DrFameus Rocks The Box
In a quiet corner of industrial Brooklyn, the seeds of a scene have been sown. The Paper Box echoes the sparse structure of innumerable makeshift warehouse venues, but veers closer to legitimacy. With all the familiar hallmarks of DIY spots (graffiti-heavy courtyard, handcrafted decor) and the comforts of more upscale spots (craft beer, food), the Box seems poised to become one of the borough’s top off-the-beaten-path haunts.
A few weeks ago, Boston-based arts collective The Brain Trust put together a nice little Saturday night at the Box. The Disco Biscuits’ robotic drummer Allen Aucoin headlined a night of electronic leaning jams featuring some up-and-coming Northeast groups. Familiar faces filtered in out of the rainy night and though the crowd was light the possibilities of future packed dance floors portended.
ShwizZ kicked things off, augmenting their precise brand of progressive jam funk with friends from the peripheral Hudson Valley jam scene they have helped incubate. In the span of their relatively short set, the group displayed their improv chops and concluded their set with a spacey outro jam that interwove with bright abstract projections in a delectable blend of psychedelia that would persist throughout the night.
After a few tunes spun by Mikey Likes It, whose wobbly basscentric beats kept the party going in between sets, the Berkshire-bred trio Higher Organix took to the stage for a set that ranged from heavy distorted womp reminiscent of dubstep to more cerebral electronic excursions tinged with reverb.

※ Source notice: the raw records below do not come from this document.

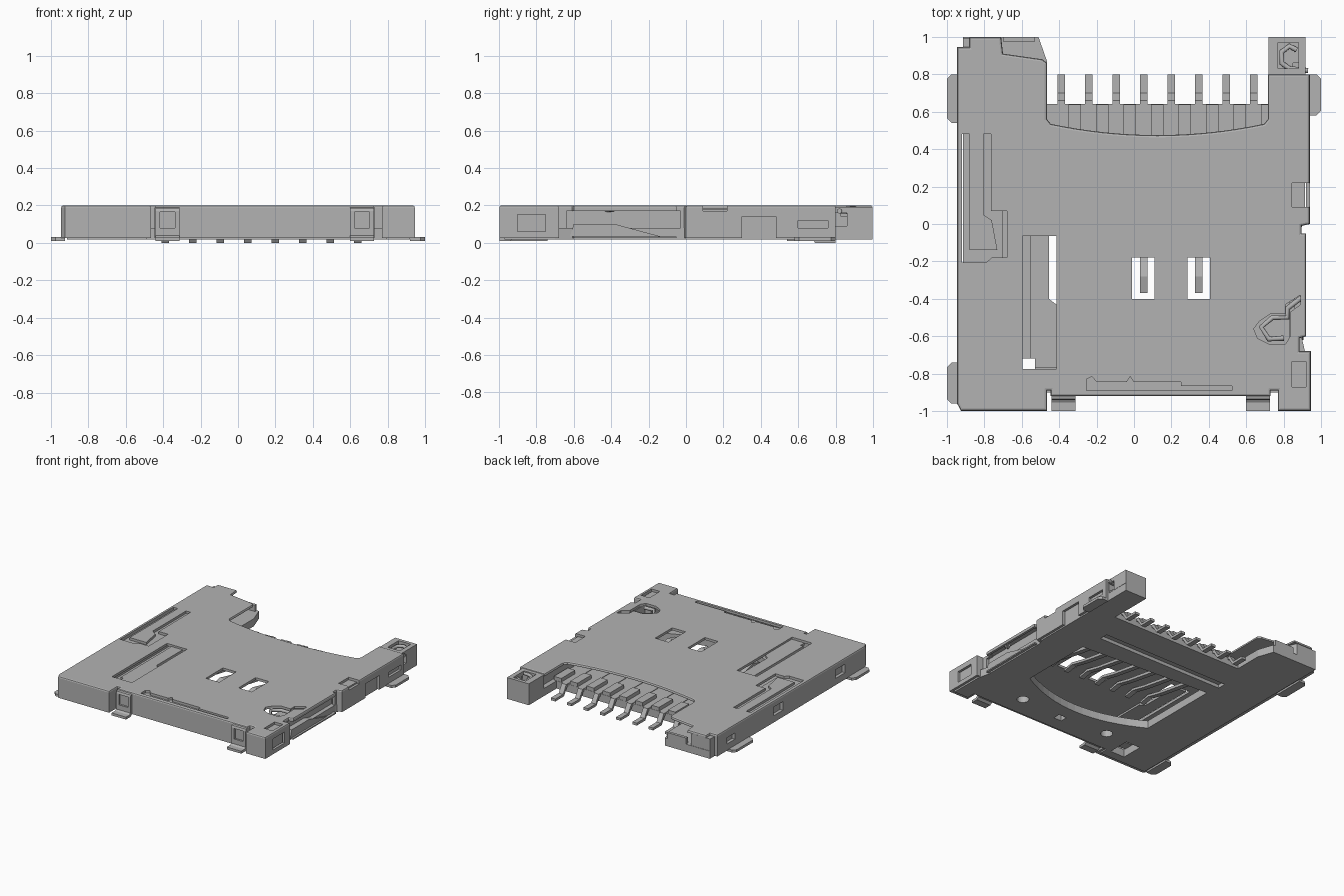
import bpy, bmesh, math
from mathutils import Vector

if "Cube" in bpy.data.objects:
    bpy.data.objects.remove(bpy.data.objects["Cube"])

grey = bpy.data.materials.new("metal_grey")
grey.use_nodes = True
COL = (0.45, 0.45, 0.45, 1)
grey.diffuse_color = COL
grey.node_tree.nodes["Principled BSDF"].inputs["Base Color"].default_value = COL


def prism(name, pts, lo, hi, axis="Z", bevel=0):
    """Extrude a closed outline: XY along Z, or YZ along X."""
    bm = bmesh.new()
    place = (lambda a, b: (a, b, lo)) if axis == "Z" else (lambda a, b: (lo, a, b))
    face = bm.faces.new([bm.verts.new(place(*p)) for p in pts])
    ext = bmesh.ops.extrude_face_region(bm, geom=[face])["geom"]
    step = Vector((0, 0, hi - lo) if axis == "Z" else (hi - lo, 0, 0))
    top = [v for v in ext if isinstance(v, bmesh.types.BMVert)]
    bmesh.ops.translate(bm, verts=top, vec=step)
    bmesh.ops.recalc_face_normals(bm, faces=bm.faces)
    if bevel:
        edges = [e for e in bm.edges if all(v in top for v in e.verts)]
        bmesh.ops.bevel(bm, geom=edges, offset=bevel, segments=2, profile=0.5, affect="EDGES")
    mesh = bpy.data.meshes.new(name)
    bm.to_mesh(mesh)
    bm.free()
    mesh.materials.append(grey)
    obj = bpy.data.objects.new(name, mesh)
    bpy.context.collection.objects.link(obj)
    return obj


def rect(x0, x1, y0, y1):
    return [(x0, y0), (x1, y0), (x1, y1), (x0, y1)]


def box(name, x0, x1, y0, y1, z0, z1):
    return prism(name, rect(x0, x1, y0, y1), z0, z1)


def disc(x, y, r, n=20):
    return [(x + r * math.cos(i * math.tau / n), y + r * math.sin(i * math.tau / n)) for i in range(n)]


def bake(obj):
    """Replace an object's data with its evaluated mesh."""
    dg = bpy.context.evaluated_depsgraph_get()
    mesh = bpy.data.meshes.new_from_object(obj.evaluated_get(dg))
    obj.modifiers.clear()
    obj.data = mesh


def cut(obj, cutters):
    for c in cutters:
        mod = obj.modifiers.new("cut", "BOOLEAN")
        mod.operation, mod.solver, mod.object = "DIFFERENCE", "EXACT", c
    bake(obj)
    for c in cutters:
        bpy.data.objects.remove(c)


def hole(pts, z0=0.1, z1=0.3):
    return prism("cutter", pts, z0, z1)


def wire(name, pts, r):
    cu = bpy.data.curves.new(name, "CURVE")
    cu.dimensions, cu.bevel_depth, cu.bevel_resolution, cu.use_fill_caps = "3D", r, 2, True
    sp = cu.splines.new("POLY")
    sp.points.add(len(pts) - 1)
    for p, co in zip(sp.points, pts):
        p.co = (*co, 1)
    tmp = bpy.data.objects.new("tmp", cu)
    bpy.context.collection.objects.link(tmp)
    mesh = bpy.data.meshes.new_from_object(tmp.evaluated_get(bpy.context.evaluated_depsgraph_get()))
    bpy.data.objects.remove(tmp)
    mesh.materials.clear()
    mesh.materials.append(grey)
    bpy.context.collection.objects.link(bpy.data.objects.new(name, mesh))


# Sheet metal cover with a concave rear edge
arc = [(0.125 + 0.57 * t, 0.475 + 0.06 * t * t) for t in [1 - i / 8 for i in range(17)]]
outline = [(-0.925, -0.998), (-0.465, -0.998), (-0.465, -0.89), (-0.445, -0.89), (-0.445, -0.92),
           (0.73, -0.92), (0.73, -0.89), (0.77, -0.89), (0.77, -0.998), (0.945, -0.998),
           (0.945, -0.68), (0.885, -0.68), (0.885, -0.61), (0.92, -0.6), (0.92, -0.05),
           (0.895, -0.05), (0.895, -0.01), (0.94, 0), (0.94, 0.8), (0.715, 0.8), (0.715, 0.56)]
outline += arc + [(-0.465, 0.56), (-0.465, 0.86), (-0.49, 0.88), (-0.7, 0.91), (-0.71, 0.998),
                  (-0.88, 0.998), (-0.88, 0.945), (-0.945, 0.945), (-0.945, -0.96)]
cover = prism("cover", outline, 0.025, 0.2, bevel=0.012)
cavity = [(-0.92, -0.975), (-0.485, -0.975), (-0.485, -0.87), (-0.43, -0.87), (-0.43, -0.9),
          (0.71, -0.9), (0.71, -0.87), (0.79, -0.87), (0.79, -0.975), (0.925, -0.975), (0.925, -0.7),
          (0.865, -0.7), (0.865, -0.59), (0.9, -0.58), (0.9, -0.07), (0.875, -0.06), (0.875, 0),
          (0.92, 0.02), (0.92, 1.5), (-0.92, 1.5)]
left_gap = [(-0.92, 0.48), (-0.88, 0.48), (-0.88, -0.14), (-0.73, -0.14), (-0.76, 0.02),
            (-0.805, 0.05), (-0.805, 0.48), (-0.765, 0.48), (-0.765, 0.07), (-0.68, 0.07),
            (-0.68, -0.18), (-0.76, -0.18), (-0.79, -0.205), (-0.92, -0.205)]
front_gap = [(-0.255, -0.89), (0.525, -0.89), (0.525, -0.865), (0.25, -0.865), (0.25, -0.845), (0.0, -0.845),
             (-0.02, -0.815), (-0.04, -0.845), (-0.2, -0.845), (-0.225, -0.815), (-0.255, -0.83)]
clip_hole = [(0.81, -0.64), (0.72, -0.64), (0.66, -0.61), (0.64, -0.56), (0.67, -0.52), (0.73, -0.48),
             (0.81, -0.48), (0.81, -0.43), (0.89, -0.38), (0.89, -0.43), (0.835, -0.47), (0.835, -0.6)]
cut(cover, [
    hole(cavity, 0, 0.18), hole(left_gap), hole(front_gap), hole(clip_hole),
    hole(rect(-0.595, -0.415, -0.775, -0.065)),
    hole(rect(-0.01, 0.11, -0.4, -0.18)), hole(rect(0.285, 0.405, -0.4, -0.18)),
    hole(rect(0.845, 0.96, 0.09, 0.22), 0.17), hole(rect(0.845, 0.92, -0.87, -0.735), 0.17),
    hole(rect(0.85, 1.0, -0.64, -0.03), 0.035, 0.17),          # long side opening
    hole(rect(0.91, 1.0, 0.6, 0.76), 0.08, 0.12),              # small side slots
    hole(rect(0.91, 1.0, 0.3, 0.48), 0.0, 0.14),
    hole(rect(0.915, 1.0, -0.9, -0.75), 0.06, 0.15),
    hole(rect(-1.0, -0.91, 0.1, 0.22), 0.08, 0.15),
    hole(rect(-1.0, -0.91, -0.7, -0.58), 0.08, 0.15),
    hole(rect(-1.0, -0.91, 0.72, 0.82), 0.08, 0.13)])

# Pressed tongue sitting below the cover surface
prism("lock_tongue", [(-0.555, -0.72), (-0.53, -0.72), (-0.53, -0.77), (-0.415, -0.77), (-0.415, -0.43),
                      (-0.455, -0.4), (-0.455, -0.065), (-0.555, -0.065)], 0.165, 0.185)

# Plastic base with contact window, holes and groove
base = prism("base", [(-0.915, -0.97), (-0.49, -0.97), (-0.49, -0.9), (0.79, -0.9), (0.79, -0.97),
                      (0.918, -0.97), (0.918, -0.7), (0.895, -0.6), (0.895, -0.02), (0.915, 0.03),
                      (0.915, 0.998), (0.72, 0.998), (0.72, 0.64), (-0.465, 0.64), (-0.465, 0.87),
                      (-0.51, 0.998), (-0.915, 0.998)], 0.018, 0.08)
bow = [(0.05 + 0.57 * t, -0.62 + 0.16 * t * t) for t in [-1 + i / 8 for i in range(17)]]
cut(base, [hole(bow + [(0.62, 0.15), (-0.52, 0.22)], -0.1),
           hole(disc(0.46, -0.73, 0.045), -0.1), hole(disc(-0.34, -0.72, 0.045), -0.1),
           hole(rect(0.04, 0.11, -0.79, -0.73), -0.1), hole(rect(-0.66, -0.53, -0.9, -0.72), -0.1),
           hole(rect(-0.54, 0.6, 0.33, 0.4), -0.1, 0.045)])

# Plastic side rails and front stop
prism("right_rail", [(-0.915, -0.97), (-0.7, -0.97), (-0.7, 0.9), (-0.74, 0.995), (-0.915, 0.995)], 0.08, 0.178)
prism("front_stop", rect(-0.69, 0.77, -0.89, -0.81), 0.08, 0.178)
prism("left_rail", [(0.78, -0.97), (0.918, -0.97), (0.918, -0.72), (0.86, -0.66), (0.86, -0.02),
                    (0.915, 0.03), (0.915, 0.8), (0.76, 0.8), (0.76, -0.4), (0.83, -0.4), (0.83, -0.66),
                    (0.78, -0.66)], 0.08, 0.178)
arm = box("left_rear_arm", 0.72, 0.917, 0.8, 0.998, 0.08, 0.192)
cut(arm, [hole(rect(0.77, 0.88, 0.83, 0.97), 0.14), hole(rect(0.85, 1, 0.8, 0.86), 0.09, 0.16)])
box("right_rear_ledge", -0.7, -0.53, 0.975, 0.998, 0.08, 0.13)
prism("side_lever", [(-0.62, 0.035), (-0.6, 0.1), (-0.38, 0.1), (-0.14, 0.035)], 0.86, 0.905, "X")

# Spring wire hooks
wire("front_hook", [(0.9, -0.39, 0.178), (0.82, -0.45, 0.178), (0.82, -0.5, 0.178), (0.74, -0.5, 0.178),
                    (0.68, -0.55, 0.178), (0.72, -0.615, 0.178), (0.8, -0.61, 0.178)], 0.014)
wire("rear_hook", [(0.87, 0.93, 0.17), (0.83, 0.95, 0.17), (0.79, 0.92, 0.17), (0.79, 0.86, 0.17),
                   (0.83, 0.83, 0.17), (0.93, 0.82, 0.17)], 0.014)

# Contact pins with solder tails, and comb teeth between them
contact = [(0.8, 0), (0.8, 0.02), (0.7, 0.02), (0.66, 0.084), (0.2, 0.084), (-0.15, 0.14), (-0.28, 0.17),
           (-0.37, 0.15), (-0.37, 0.135), (-0.28, 0.15), (-0.15, 0.12), (0.2, 0.06), (0.65, 0.06), (0.69, 0)]
for i in range(8):
    x = -0.39 + i * 0.147
    prism(f"contact_{i + 1}", contact, x - 0.02, x + 0.02, "X")
    box(f"comb_tooth_{i + 1}", x + 0.04, x + 0.107, 0.46, 0.638, 0.08, 0.11)

# Side solder feet
def foot(name, x_in, x_out, y0, y1):
    c = 0.025 * (1 if x_out > x_in else -1)
    prism(name, [(x_in, y0), (x_out - c, y0), (x_out, y0 + 0.025), (x_out, y1 - 0.025),
                 (x_out - c, y1), (x_in, y1)], 0.01, 0.03)

foot("right_rear_foot", -0.925, -1, 0.54, 0.8)
foot("right_front_foot", -0.925, -1, -0.96, -0.74)
foot("left_rear_foot", 0.92, 1, 0.58, 0.8)

# Front tabs: window frame, strip and bent foot
for side, x0 in (("right", -0.442), ("left", 0.598)):
    x1 = x0 + 0.13
    tab = prism(f"{side}_front_tab", [(-0.915, 0.19), (-0.935, 0.185), (-0.94, 0.17), (-0.94, 0.04),
                                      (-0.955, 0.03), (-0.998, 0.03), (-0.998, 0.01), (-0.94, 0.01),
                                      (-0.915, 0.03)], x0, x1, "X")
    cut(tab, [hole(rect(x0 + 0.025, x1 - 0.025, -1, -0.925), 0.08, 0.165)])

As DrFameus took the stage the bass amp levels shot up, rattling drinks on the bar. With a backing soundtrack drawing heavily from drum and bass, the good doctor filled the spaces with deliberate rhythmic patterns, infusing club bangers with organic texture. Through minor technical difficulties, the dance floor pulsed under prismatic flowers as Allen Aucoin methodically worked his way in and around throbbing electronic beats. Displaying a dexterity familiar from Biscuits jams, but freed from the constraints of beat keeping, he was free to explore any rhythmic tangent to devastating effect.